Guest Blog by Bill Magee
Windows 10 Event
We invited Business Insider columnist, Bill Magee, to our Windows 10 Adoption event at Microsoft's offices in Edinburgh recently, with speakers from Microsoft, HP and Capito.
Here's what he had to say.
Every organisation faces a data challenge in this Digital Age. No matter what size business, we're all bombarded 24/7 by what often appears like a veritable tsunami of information sources.
The crucial point is that you have the confidence in how your innumerable document sources are handled. It has to be in an agile yet highly-secure fashion which brings me onto Windows as a Service. In developing your organisation's digital blueprint, it's understandable you might have anxieties over perceived migration challenges. It could be concern over the planned budget outlayed or if you are gaining maximum value from your investment. After all it's your company's hard earned cash.
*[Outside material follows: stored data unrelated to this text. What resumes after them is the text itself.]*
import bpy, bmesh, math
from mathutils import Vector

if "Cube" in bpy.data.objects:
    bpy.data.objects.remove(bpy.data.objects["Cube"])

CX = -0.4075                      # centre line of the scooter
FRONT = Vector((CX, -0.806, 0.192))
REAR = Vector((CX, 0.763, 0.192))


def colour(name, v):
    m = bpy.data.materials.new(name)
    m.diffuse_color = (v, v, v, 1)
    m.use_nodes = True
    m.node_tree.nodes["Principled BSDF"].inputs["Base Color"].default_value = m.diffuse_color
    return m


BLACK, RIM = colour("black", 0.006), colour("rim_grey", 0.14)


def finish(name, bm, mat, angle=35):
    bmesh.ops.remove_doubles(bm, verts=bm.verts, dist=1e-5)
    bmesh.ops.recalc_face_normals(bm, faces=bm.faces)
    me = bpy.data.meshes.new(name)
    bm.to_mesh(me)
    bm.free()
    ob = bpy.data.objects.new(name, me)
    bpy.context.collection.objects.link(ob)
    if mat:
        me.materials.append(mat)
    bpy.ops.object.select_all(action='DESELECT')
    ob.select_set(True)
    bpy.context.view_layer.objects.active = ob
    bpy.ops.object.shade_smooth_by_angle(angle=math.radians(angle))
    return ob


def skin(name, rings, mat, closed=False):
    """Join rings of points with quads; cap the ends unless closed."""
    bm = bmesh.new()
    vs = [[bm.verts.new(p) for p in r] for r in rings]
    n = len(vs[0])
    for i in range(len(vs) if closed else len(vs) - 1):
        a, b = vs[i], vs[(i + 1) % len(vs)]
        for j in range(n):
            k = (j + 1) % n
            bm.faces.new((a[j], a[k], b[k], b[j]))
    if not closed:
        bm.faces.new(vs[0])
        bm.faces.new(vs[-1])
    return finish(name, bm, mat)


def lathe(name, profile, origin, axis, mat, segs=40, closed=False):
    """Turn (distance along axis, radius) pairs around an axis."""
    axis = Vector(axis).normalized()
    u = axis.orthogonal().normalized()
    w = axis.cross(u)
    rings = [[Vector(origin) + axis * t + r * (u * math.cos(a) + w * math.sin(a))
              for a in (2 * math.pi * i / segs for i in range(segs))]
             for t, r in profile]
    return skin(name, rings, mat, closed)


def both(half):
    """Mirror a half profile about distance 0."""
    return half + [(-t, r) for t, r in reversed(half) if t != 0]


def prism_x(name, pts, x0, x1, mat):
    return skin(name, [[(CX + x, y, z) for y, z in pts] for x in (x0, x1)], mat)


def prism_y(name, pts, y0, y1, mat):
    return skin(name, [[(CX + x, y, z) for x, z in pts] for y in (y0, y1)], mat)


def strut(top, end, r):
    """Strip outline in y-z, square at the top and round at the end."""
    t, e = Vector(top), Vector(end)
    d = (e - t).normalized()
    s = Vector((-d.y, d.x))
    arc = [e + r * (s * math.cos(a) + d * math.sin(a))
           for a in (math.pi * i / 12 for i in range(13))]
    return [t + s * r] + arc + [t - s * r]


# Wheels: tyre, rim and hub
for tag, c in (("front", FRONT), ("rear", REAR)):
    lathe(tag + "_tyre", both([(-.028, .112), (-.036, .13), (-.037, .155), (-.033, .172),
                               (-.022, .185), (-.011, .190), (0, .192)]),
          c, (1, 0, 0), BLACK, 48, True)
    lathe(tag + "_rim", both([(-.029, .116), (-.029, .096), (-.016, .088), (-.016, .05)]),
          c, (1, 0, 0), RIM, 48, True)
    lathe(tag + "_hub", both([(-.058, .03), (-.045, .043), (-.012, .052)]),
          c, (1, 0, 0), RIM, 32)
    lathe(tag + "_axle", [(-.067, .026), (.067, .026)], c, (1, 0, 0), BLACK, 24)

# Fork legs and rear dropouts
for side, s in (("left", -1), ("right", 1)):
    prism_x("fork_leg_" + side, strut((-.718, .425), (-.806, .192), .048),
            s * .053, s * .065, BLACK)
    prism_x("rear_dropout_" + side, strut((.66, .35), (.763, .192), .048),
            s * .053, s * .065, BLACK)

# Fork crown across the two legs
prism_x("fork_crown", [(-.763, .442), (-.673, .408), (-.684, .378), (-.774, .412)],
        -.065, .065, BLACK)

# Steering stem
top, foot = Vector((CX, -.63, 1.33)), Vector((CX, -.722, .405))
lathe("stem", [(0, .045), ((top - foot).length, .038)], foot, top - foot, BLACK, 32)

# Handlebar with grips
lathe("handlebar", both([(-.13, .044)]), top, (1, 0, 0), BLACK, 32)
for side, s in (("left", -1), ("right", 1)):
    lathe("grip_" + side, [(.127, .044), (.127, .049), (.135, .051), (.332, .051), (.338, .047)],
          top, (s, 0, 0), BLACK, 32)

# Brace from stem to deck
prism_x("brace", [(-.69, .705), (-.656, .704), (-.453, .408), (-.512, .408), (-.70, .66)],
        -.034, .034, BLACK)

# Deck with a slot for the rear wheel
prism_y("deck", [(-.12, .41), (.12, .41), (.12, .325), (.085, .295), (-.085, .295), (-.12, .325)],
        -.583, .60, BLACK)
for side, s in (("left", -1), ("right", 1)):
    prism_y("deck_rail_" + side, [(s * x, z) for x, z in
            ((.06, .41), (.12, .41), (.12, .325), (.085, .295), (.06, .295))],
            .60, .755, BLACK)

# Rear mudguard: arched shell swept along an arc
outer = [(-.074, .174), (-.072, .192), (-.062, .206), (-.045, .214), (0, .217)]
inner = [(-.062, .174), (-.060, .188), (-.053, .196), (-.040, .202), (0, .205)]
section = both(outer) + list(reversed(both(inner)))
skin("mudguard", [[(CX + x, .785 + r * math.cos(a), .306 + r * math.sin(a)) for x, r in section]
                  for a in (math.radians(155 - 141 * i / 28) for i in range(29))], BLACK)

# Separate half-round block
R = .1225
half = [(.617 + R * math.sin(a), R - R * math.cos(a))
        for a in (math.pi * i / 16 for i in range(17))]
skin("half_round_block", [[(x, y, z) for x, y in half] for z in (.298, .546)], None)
This is where the high-tech specialists at Capito and their EasyStart service comes in: representing a unique combination of services and software to help minimise your migration effort and simultaneously maximise benefits achieved.
The first thing the Capito folks will ask you is: where do you think you are on your Windows 10 journey - (1) You're looking at Win 10 (2) You're already underway (3) You're on Win 10.
At whatever stage you're at, EasyStart majors on risk-averse planning to ensure the entire exercise is conducted in optimal tranches to seamlessly achieve the migration process.
We're talking about a simple, ring-fenced solution, at a fixed price and with a clear remit that involves a choice of options to meet a client's particular configurational requirements. Plus, you're not tied to Capito's services. This means the data and intelligence supplied remains yours no matter how the delivery migration is delivered.
Furthermore, by engaging Capito you instantly gain access to their wealth of process documentation experience. Check their website and you'll see who has already benefited.
Microsoft released new versions of Windows every few years before Win 10. At times, I guess, it felt like a burden to users in terms of implementing a system and keeping it running. Not so with Windows as a service. Win 10 has much smaller features and its operating system updates only 2 or 3 times annually to help address any issues. In total it represents a far simpler "test, manage and deploy" system all round.
When it comes to Win 10, not a bad bottom line decision when you think about it..